Some environmentalists attempt to downplay the problem, as Sierra Club editor Paul Rauber did in a Sierra magazine article earlier this year that described hundreds of thousands of bird deaths each year as "trivial." The wind industry responded to the Associated Press article with the same argument employed by Mr. Rauber, stating that buildings, cars, and cats kill even more birds each year. This logic is similar to the response from the gun lobby to the deaths of elementary school children in Newtown, claiming that hammers kill more people than assault rifles in an insensitive and nonsensical argument against new regulations. One wrong does not excuse another.
The current voluntary guidelines for the wind industry were only implemented after the wind industry lobbied the White House and Department of Interior to oppose stricter rules that the Fish and Wildlife Service's scientists recommended. And since those voluntary guidelines have been put into place, the wind industry continues to build projects in areas that jeopardize protected birds, including golden eagles and California condors. Now the Obama administration is also considering giving the wind industry 30-year permits to kill golden and bald eagles, which would challenge our ability to protect these species, especially as other threats continue to loom, such as urban sprawl and climate change.

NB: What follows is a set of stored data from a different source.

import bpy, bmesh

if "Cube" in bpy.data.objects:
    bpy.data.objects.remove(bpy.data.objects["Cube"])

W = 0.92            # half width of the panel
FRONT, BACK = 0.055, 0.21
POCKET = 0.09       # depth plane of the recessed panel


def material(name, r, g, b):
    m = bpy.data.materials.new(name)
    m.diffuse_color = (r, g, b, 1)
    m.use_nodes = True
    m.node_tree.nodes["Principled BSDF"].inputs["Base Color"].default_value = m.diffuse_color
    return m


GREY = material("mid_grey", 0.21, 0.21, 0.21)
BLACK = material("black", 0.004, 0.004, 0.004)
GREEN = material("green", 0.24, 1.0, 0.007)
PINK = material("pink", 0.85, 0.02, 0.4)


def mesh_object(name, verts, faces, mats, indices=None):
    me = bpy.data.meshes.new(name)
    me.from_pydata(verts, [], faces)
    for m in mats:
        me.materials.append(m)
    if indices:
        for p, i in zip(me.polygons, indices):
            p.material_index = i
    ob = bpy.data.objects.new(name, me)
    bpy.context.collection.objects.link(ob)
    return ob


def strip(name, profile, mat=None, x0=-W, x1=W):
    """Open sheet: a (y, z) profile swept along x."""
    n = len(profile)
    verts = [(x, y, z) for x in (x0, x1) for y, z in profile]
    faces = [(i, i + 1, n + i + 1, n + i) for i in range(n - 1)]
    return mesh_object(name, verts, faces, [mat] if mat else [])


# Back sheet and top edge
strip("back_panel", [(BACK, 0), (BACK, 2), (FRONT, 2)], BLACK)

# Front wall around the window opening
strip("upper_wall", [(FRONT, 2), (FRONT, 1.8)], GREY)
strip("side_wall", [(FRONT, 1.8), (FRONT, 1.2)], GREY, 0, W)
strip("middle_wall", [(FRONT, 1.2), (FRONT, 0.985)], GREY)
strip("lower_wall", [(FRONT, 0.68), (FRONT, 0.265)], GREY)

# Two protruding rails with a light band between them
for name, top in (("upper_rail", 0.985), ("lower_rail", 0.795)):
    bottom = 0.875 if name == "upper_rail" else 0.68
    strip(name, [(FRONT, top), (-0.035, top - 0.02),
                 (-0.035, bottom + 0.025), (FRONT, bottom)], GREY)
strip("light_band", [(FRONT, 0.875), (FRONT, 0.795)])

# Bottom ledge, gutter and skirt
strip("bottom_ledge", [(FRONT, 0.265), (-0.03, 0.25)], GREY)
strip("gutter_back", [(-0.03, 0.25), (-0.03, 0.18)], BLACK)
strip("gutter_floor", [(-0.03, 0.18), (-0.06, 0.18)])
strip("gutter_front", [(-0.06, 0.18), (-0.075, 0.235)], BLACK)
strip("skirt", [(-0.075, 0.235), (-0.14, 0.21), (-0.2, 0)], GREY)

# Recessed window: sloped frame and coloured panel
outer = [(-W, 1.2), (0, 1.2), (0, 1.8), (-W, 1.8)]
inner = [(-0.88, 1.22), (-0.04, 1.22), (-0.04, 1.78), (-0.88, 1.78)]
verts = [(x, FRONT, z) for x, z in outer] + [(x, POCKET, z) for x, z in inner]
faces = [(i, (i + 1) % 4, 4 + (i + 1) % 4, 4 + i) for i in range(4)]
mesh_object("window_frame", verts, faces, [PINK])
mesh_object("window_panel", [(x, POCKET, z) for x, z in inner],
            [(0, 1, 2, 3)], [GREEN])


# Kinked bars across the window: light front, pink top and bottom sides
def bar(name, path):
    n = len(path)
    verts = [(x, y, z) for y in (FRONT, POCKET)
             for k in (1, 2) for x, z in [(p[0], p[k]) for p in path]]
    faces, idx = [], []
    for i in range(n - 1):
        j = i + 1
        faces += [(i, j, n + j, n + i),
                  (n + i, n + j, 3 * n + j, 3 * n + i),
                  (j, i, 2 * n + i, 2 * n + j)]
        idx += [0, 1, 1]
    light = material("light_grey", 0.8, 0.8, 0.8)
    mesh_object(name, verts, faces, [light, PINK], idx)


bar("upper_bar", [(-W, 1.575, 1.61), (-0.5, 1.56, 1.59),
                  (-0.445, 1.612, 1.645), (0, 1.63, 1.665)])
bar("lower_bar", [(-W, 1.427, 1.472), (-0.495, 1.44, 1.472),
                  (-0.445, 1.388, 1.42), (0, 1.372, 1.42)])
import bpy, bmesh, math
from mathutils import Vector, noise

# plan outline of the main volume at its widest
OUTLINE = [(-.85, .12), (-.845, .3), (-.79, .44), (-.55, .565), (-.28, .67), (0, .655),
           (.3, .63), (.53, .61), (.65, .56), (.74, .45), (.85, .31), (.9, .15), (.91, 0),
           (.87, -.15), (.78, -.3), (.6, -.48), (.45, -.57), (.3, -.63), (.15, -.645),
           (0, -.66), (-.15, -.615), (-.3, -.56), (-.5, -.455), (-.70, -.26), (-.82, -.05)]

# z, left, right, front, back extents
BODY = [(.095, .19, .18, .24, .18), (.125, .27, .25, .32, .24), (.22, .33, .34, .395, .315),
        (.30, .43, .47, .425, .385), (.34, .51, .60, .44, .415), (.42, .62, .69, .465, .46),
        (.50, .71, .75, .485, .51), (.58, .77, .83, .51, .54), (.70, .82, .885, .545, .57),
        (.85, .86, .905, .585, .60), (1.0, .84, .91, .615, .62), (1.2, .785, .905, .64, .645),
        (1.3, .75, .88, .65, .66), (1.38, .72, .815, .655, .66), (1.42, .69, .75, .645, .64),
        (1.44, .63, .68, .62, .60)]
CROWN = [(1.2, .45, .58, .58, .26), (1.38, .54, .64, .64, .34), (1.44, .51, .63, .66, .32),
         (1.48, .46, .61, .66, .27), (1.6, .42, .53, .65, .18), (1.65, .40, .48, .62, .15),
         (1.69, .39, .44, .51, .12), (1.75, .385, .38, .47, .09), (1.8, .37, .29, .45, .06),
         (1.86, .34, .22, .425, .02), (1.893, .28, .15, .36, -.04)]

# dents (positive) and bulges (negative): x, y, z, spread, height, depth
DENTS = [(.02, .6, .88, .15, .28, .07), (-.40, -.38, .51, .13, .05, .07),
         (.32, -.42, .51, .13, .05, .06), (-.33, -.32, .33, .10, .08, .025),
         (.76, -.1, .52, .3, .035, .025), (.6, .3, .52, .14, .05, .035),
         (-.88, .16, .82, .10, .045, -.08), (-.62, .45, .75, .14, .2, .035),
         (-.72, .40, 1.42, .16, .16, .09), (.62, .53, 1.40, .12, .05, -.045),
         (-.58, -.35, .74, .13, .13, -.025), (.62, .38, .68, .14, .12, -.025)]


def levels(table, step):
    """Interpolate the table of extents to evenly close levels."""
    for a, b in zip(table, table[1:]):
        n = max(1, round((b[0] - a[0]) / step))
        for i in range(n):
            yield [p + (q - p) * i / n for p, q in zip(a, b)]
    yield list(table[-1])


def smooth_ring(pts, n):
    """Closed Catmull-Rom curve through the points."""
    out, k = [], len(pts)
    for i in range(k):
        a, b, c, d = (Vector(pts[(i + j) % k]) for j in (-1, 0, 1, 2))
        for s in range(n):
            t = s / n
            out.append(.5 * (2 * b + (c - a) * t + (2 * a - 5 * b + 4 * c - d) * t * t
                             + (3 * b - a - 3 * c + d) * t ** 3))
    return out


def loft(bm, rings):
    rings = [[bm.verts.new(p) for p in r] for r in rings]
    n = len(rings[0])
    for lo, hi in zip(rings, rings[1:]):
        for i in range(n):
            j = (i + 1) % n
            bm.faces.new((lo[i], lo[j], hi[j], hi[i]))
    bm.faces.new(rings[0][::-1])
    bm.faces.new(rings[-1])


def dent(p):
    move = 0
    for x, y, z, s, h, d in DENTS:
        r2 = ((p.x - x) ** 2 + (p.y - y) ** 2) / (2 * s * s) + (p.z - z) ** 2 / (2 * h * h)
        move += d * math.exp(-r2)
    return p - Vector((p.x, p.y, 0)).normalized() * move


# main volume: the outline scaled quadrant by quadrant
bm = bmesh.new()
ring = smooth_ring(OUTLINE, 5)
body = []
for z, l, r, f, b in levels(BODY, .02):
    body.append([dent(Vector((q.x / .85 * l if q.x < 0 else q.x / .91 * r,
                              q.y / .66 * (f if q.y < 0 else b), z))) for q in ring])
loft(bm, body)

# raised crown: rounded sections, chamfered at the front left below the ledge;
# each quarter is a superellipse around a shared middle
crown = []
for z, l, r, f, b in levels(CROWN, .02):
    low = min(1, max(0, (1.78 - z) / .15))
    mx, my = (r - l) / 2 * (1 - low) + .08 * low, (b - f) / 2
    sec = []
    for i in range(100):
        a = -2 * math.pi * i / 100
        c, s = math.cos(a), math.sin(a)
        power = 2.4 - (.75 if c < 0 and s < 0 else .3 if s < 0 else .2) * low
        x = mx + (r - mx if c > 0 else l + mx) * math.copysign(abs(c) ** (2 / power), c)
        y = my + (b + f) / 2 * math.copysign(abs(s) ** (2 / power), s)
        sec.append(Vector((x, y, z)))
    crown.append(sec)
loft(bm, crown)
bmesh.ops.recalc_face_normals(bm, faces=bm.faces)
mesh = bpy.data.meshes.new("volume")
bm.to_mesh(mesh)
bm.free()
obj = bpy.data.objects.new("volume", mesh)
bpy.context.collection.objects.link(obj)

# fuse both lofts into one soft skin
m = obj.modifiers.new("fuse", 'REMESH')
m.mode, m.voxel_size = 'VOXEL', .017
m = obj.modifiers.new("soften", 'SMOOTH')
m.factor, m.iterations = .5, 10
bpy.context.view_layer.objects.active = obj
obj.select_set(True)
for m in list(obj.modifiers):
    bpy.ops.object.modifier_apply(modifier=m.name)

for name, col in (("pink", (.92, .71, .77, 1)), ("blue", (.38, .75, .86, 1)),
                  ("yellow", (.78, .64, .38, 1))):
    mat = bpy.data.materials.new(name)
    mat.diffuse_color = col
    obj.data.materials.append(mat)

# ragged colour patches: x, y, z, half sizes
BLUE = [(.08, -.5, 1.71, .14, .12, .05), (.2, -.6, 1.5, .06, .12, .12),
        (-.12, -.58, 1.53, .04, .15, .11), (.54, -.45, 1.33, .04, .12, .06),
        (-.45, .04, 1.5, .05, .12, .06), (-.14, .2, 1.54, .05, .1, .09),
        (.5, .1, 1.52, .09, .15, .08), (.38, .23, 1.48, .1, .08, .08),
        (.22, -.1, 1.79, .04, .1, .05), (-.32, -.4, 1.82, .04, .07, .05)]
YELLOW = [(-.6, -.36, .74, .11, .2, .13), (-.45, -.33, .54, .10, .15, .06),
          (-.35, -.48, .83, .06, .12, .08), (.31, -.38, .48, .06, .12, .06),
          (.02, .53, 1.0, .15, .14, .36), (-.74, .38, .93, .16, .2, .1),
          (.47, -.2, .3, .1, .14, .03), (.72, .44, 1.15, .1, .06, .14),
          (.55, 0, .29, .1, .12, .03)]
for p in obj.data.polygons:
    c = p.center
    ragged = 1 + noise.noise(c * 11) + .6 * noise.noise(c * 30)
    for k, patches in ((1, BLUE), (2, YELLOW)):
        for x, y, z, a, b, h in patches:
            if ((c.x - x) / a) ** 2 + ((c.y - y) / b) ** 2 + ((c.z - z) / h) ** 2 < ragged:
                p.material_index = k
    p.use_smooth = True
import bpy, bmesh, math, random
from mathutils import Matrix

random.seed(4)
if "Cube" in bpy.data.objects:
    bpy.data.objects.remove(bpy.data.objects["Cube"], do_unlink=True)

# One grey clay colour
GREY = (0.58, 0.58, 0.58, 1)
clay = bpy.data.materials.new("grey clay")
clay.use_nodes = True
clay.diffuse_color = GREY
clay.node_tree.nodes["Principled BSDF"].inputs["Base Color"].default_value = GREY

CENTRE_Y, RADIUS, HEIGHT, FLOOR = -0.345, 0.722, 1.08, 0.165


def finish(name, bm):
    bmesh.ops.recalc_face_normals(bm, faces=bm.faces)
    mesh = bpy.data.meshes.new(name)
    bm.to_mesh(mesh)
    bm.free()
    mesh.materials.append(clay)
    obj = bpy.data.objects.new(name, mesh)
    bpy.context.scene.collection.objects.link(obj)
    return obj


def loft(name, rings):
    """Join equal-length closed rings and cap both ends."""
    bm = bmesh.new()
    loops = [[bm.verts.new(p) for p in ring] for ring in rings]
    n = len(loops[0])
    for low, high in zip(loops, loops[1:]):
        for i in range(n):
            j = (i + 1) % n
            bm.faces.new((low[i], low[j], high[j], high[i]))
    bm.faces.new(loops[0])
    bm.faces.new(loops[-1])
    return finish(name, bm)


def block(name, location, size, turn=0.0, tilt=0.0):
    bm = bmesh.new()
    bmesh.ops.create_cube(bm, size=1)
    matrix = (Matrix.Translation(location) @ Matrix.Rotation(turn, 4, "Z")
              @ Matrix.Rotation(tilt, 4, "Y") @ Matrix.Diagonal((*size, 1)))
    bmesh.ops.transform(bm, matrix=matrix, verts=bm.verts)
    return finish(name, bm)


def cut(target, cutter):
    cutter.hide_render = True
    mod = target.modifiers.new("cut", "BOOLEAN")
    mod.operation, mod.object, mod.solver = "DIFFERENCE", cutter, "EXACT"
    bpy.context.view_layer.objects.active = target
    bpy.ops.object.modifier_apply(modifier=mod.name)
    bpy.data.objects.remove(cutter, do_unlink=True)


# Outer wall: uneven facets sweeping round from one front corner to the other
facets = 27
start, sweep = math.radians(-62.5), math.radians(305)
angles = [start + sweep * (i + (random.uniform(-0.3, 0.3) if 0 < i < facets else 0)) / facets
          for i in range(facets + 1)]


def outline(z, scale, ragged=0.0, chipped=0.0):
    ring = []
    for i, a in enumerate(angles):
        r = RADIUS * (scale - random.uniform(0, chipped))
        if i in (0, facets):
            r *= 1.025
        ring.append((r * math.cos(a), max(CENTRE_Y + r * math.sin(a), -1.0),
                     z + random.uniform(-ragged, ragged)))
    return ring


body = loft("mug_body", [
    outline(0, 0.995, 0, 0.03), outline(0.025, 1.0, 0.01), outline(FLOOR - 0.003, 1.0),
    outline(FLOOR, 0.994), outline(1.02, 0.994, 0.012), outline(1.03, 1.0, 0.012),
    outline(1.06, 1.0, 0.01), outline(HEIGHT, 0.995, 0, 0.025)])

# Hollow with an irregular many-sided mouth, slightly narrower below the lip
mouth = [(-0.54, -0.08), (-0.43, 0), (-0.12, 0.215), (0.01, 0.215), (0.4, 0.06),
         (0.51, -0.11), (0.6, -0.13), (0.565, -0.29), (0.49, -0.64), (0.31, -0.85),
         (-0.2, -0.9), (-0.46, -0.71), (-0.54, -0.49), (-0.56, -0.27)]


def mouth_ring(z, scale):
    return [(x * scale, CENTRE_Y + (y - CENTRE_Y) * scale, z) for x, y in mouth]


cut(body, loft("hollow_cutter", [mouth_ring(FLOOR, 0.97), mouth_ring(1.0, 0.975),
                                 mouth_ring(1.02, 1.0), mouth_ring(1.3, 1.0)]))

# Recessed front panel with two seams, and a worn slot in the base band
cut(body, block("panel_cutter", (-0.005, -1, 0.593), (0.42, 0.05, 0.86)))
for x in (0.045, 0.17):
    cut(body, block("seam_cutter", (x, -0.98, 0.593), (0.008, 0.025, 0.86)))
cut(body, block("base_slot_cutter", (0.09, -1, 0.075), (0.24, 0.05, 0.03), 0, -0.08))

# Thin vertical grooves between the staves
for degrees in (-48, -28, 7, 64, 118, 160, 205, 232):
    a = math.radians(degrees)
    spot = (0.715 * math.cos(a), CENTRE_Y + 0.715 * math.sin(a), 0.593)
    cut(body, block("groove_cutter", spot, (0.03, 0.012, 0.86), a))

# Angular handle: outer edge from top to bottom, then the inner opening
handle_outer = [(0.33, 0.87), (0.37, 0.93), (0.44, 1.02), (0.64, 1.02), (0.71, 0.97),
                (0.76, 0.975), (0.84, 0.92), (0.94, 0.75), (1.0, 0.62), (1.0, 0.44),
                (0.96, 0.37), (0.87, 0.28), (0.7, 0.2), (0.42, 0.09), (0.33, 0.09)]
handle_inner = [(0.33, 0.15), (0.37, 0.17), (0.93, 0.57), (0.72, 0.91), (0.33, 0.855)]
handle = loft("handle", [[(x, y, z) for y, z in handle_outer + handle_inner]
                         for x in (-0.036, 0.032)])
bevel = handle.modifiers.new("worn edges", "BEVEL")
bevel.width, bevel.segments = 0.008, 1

This is not a zero sum game between renewable energy and wildlife. The flexibility of renewable energy technology allows us to generate clean energy in a way that minimizes or eliminates impacts on protected wildlife. Rooftop solar, solar on already-disturbed lands, and energy efficiency investments are some of our most sustainable renewable energy choices.
|A raptor takes flight over the Mojave Desert, California.|